*Problem to work on*: The material below holds a span beginning at the line with "and maximum corners" and ending at the line with "const W = 2". Quote that span exactly, both ends included, and only that span.

*Exercise data*:
────────────────────────────────────────

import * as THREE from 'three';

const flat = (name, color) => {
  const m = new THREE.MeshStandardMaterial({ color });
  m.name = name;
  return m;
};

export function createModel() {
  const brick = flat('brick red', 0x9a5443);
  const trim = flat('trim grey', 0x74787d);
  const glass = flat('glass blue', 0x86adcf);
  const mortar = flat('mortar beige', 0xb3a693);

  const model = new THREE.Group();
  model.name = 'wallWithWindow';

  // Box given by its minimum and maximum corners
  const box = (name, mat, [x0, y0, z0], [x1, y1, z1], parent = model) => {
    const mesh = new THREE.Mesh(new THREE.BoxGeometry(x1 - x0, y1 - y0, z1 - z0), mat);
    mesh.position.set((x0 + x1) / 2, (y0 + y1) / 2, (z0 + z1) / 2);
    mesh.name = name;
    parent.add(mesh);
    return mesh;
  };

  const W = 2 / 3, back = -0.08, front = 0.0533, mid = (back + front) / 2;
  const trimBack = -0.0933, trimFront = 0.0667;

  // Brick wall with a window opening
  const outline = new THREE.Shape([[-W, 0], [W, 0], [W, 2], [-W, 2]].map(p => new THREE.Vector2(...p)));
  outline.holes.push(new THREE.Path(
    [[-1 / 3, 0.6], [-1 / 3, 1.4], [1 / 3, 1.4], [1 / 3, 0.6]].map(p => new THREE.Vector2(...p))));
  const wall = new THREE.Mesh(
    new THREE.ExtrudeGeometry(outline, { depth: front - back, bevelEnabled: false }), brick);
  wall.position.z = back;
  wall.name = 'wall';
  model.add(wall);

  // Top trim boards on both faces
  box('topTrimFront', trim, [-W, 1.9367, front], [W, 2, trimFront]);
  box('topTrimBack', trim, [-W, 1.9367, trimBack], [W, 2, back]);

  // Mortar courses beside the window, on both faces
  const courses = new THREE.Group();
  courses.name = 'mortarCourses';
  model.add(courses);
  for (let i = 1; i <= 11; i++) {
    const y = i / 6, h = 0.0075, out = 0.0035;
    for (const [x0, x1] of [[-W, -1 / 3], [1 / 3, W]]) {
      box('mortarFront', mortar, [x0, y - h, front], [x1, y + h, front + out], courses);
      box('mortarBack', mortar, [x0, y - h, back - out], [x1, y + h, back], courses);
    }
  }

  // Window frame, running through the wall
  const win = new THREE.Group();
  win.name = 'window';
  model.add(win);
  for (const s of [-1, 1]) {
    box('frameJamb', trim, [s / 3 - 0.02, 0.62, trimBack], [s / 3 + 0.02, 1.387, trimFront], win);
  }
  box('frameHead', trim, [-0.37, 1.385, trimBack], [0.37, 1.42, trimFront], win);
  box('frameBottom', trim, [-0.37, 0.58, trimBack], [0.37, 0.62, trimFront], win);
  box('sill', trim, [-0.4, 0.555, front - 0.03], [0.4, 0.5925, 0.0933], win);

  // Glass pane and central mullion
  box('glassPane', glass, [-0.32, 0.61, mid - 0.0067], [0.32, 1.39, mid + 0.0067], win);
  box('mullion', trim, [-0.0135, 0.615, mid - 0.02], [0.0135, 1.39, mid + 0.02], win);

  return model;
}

────────────────────────────────────────

*Response to the task*:
  // Box given by its minimum and maximum corners
  const box = (name, mat, [x0, y0, z0], [x1, y1, z1], parent = model) => {
    const mesh = new THREE.Mesh(new THREE.BoxGeometry(x1 - x0, y1 - y0, z1 - z0), mat);
    mesh.position.set((x0 + x1) / 2, (y0 + y1) / 2, (z0 + z1) / 2);
    mesh.name = name;
    parent.add(mesh);
    return mesh;
  };

  const W = 2 / 3, back = -0.08, front = 0.0533, mid = (back + front) / 2;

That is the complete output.